In Bordeaux, we have had two late frosts; 20/21st and 27/28th April, with temperatures of -3 to -4°C overnight and early in the morning. This is the first late April frost of this magnitude since 1991, and before that (I believe from talking to neighbours) April 1977 was particularly bad, when it snowed heavily at the end of April. Therefore, this is a once every 25-year event, more or less.
The impact this year is severe in most areas of Bordeaux, with near 100% losses reported for around a fifth of estates, a fifth unscathed (either by suitable local topography or where the property could take measures to protect the vines, for example lighting fires or lanterns in the vineyard), and the remaining 60% of properties (including us at Chollet) somewhere in between.
The vines can recover to a certain extent, as there is a secondary shoot that may appear after the main one has withered and fallen off, but this shoot can only produce smaller bunches of grapes which may not even ripen (we are already a month into the season). We will have more of an idea at flowering time in a month or so.
There are also knock on effects beyond 2017; next year’s crop will be affected, as the shoots that are left may not leave enough mature wood to prune properly for 2018, reducing the size of that crop too.
For us here at Chollet, we estimate that we have lost 40 – 50% of the production this year.

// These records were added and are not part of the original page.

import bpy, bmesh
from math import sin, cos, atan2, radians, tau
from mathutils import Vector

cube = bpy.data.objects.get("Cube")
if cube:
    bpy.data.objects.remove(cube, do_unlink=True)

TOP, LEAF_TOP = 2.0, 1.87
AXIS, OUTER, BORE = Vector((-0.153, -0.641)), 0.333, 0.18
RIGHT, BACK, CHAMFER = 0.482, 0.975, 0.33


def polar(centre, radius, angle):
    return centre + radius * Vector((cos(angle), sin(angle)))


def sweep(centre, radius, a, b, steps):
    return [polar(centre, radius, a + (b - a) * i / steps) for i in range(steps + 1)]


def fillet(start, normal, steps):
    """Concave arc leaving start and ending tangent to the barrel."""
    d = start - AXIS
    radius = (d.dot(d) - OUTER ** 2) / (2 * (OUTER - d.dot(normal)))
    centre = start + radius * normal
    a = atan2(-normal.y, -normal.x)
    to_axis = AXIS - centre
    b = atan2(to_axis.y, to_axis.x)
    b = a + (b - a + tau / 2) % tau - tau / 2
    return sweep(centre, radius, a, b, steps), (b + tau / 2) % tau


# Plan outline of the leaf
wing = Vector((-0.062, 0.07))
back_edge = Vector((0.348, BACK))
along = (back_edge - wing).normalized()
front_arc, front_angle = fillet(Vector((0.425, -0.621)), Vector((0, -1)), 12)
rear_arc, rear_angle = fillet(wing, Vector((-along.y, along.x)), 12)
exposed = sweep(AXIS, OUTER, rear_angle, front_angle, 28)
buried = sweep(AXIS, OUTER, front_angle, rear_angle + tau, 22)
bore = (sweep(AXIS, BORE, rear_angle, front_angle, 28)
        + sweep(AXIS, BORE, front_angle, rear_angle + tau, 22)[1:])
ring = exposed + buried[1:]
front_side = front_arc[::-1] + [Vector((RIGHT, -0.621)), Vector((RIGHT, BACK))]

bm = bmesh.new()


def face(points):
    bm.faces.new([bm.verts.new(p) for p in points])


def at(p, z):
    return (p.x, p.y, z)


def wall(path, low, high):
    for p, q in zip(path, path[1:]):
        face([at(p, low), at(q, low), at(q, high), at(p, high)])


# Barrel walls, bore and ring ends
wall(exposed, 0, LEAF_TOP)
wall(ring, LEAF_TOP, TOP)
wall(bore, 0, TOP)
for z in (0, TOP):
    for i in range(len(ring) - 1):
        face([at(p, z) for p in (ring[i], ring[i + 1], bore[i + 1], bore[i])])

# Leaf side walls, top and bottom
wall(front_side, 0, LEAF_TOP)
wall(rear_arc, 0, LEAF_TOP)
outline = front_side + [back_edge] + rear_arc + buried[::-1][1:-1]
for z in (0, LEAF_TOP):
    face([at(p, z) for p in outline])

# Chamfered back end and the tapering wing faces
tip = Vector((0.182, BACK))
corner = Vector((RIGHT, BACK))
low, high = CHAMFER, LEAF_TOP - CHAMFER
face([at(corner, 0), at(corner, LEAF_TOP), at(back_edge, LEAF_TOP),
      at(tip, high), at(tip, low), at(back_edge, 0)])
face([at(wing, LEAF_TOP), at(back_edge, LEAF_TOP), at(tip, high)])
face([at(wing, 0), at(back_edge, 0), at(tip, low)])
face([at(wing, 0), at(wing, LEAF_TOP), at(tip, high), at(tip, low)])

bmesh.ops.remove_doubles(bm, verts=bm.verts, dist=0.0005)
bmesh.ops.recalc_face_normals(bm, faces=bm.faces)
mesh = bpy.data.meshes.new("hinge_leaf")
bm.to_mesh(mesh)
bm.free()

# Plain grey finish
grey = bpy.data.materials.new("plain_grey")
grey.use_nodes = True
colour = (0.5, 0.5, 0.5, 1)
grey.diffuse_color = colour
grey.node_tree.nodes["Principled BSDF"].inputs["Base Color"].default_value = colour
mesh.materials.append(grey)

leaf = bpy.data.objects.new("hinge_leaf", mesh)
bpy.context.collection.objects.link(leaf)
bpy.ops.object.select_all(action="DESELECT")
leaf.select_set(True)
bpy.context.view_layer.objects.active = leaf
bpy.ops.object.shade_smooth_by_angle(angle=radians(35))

The Cabernet Sauvignon is 80 – 90% gone or damaged, Merlot about 30% and Cabernet Franc 50 – 60%. The whites seem OK as they are planted at the higher parts of the vineyard. We are lucky in that we will be able to produce red, white and rosé this year – albeit in much smaller quantities than usual. Compare that with one of our neighbours who has lost 10 out of 12 hectares, including all their whites. With many of their vines located just a few metres away from ours, it is just a slightly different lie of the land that meant the frost affected them worse than us. To illustrate, see the rough sketch below which approximates how the land lies from N – S (right – left), with a ditch at the lowest point. On the left of that are vines belonging to our neighbour, on the right are ours.
Below the red dotted line is a frost pocket where damage occurred to the vines – starting from partial to full damage (see photos).
See below for a view of the vines themselves at the moment (our neighbours vines taken with my back to ours) – this block of vines should be a sea of green, but the majority is brown where the shoots have shrivelled, with just the vines in the background being green (meaning OK or partially damaged).
This is what a healthy block of vines (our Sauvignon Blanc which emerged unscathed) should look like at the moment;
Below is a partly damaged vine; note the shoots in the middle and right have drooped and will fall off, whereas the shoot on the lower left will be OK – just the odd bunch or two of grapes will be picked from this vine, versus the normal 8 – 10 bunches.
Here we have a completely damaged vine (a bit hard to tell where the shoots were – therefore indicated with arrows), and everything behind also 100% gone – this is typical for a patch of vines lying in a hollow or valley;
We will update you further in our summer newsletter.